***** SOURCE MATERIAL

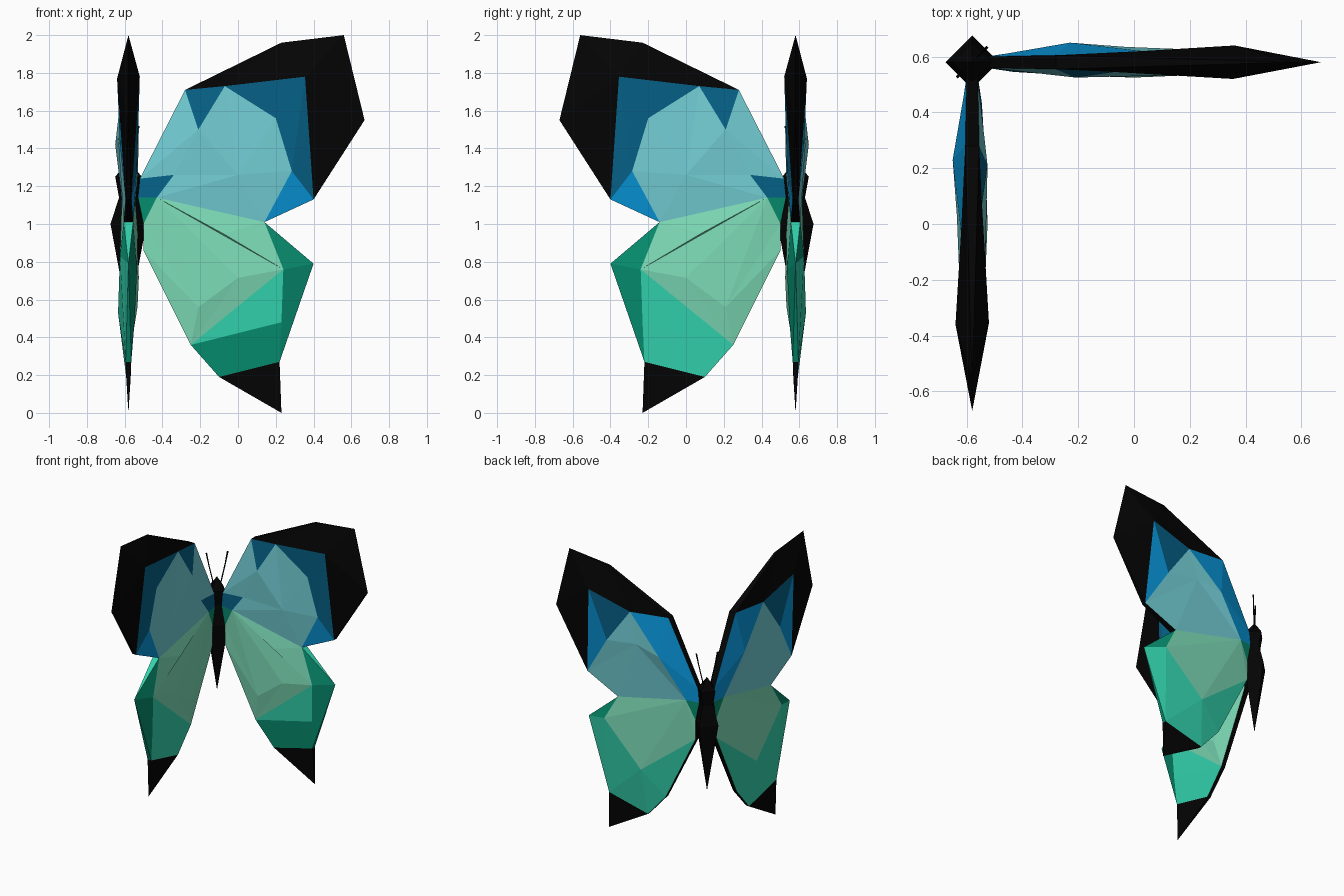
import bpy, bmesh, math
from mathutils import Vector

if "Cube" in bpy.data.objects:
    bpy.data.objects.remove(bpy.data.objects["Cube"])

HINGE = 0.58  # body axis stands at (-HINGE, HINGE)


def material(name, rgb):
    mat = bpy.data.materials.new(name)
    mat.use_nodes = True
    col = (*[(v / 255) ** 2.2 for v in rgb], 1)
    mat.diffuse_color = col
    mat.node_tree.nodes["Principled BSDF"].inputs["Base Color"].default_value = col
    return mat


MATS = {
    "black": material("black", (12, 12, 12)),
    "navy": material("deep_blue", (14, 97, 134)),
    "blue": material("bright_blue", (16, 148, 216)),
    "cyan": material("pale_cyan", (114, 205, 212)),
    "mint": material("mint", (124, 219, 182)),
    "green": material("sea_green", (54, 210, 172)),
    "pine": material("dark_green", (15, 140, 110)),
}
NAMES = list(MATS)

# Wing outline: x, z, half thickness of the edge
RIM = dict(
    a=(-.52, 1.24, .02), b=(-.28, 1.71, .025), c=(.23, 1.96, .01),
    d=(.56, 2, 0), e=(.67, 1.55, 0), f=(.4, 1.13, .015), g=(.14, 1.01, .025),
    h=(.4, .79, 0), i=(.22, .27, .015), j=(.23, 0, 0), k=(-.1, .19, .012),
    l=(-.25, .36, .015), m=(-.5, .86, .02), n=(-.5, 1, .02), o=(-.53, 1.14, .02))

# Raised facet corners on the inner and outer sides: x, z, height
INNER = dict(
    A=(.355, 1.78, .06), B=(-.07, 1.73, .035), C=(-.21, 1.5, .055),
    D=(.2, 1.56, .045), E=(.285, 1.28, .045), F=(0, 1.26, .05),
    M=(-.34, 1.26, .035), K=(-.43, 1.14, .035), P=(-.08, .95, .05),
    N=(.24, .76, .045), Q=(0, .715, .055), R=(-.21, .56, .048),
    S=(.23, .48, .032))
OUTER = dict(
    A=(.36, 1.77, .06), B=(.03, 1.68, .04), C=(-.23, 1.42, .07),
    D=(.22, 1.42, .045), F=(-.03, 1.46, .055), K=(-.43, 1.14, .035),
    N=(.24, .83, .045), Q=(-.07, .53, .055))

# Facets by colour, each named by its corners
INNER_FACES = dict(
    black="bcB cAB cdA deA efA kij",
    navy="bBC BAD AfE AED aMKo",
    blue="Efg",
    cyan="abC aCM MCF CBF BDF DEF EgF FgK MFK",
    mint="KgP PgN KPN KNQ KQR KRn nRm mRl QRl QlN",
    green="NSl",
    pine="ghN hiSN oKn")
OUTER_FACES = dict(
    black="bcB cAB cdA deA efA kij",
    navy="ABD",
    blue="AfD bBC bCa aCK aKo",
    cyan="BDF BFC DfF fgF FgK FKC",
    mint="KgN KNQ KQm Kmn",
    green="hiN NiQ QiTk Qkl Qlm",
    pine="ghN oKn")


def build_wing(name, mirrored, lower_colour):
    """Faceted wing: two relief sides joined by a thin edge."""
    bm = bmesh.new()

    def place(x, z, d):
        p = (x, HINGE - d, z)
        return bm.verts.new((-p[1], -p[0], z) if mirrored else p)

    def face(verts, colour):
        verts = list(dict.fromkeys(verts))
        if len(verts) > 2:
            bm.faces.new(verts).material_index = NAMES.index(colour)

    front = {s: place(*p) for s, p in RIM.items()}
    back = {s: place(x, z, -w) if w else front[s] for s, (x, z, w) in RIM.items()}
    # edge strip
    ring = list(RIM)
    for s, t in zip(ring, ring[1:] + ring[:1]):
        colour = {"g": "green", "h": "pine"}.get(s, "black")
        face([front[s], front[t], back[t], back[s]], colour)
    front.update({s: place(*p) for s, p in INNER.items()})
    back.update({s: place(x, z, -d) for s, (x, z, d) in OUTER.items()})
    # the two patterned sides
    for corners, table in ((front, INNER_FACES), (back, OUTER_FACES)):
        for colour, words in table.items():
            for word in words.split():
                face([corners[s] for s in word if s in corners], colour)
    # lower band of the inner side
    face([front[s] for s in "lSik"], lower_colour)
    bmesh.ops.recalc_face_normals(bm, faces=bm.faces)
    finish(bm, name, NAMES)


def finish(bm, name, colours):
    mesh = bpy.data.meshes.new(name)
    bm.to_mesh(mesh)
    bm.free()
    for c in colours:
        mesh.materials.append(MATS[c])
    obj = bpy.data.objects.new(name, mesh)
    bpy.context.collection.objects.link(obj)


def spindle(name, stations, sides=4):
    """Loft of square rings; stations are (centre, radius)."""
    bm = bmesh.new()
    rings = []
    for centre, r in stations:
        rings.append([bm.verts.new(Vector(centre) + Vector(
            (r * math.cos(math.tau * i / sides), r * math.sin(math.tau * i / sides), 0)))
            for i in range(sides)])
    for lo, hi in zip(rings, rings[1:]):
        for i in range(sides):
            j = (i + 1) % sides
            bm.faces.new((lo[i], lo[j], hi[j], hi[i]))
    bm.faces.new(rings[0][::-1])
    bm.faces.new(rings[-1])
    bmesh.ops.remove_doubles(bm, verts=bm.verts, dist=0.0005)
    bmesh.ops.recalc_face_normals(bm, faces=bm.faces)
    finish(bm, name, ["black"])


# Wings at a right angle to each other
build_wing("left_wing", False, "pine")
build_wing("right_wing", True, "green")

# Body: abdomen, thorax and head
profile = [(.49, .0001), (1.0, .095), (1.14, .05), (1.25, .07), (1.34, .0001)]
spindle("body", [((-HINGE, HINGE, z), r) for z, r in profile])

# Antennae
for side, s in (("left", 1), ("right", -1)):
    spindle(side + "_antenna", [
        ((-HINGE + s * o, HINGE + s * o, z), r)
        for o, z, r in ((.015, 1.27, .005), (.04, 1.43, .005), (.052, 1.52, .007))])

**********

**DESCRIPTION OF THE TASK**.
Please return only the lines from the top of the data through the line with "mat.use_nodes = True", exactly as written, and drop every picture.

**ANSWER BOX**.
import bpy, bmesh, math
from mathutils import Vector

if "Cube" in bpy.data.objects:
    bpy.data.objects.remove(bpy.data.objects["Cube"])

HINGE = 0.58  # body axis stands at (-HINGE, HINGE)


def material(name, rgb):
    mat = bpy.data.materials.new(name)
    mat.use_nodes = True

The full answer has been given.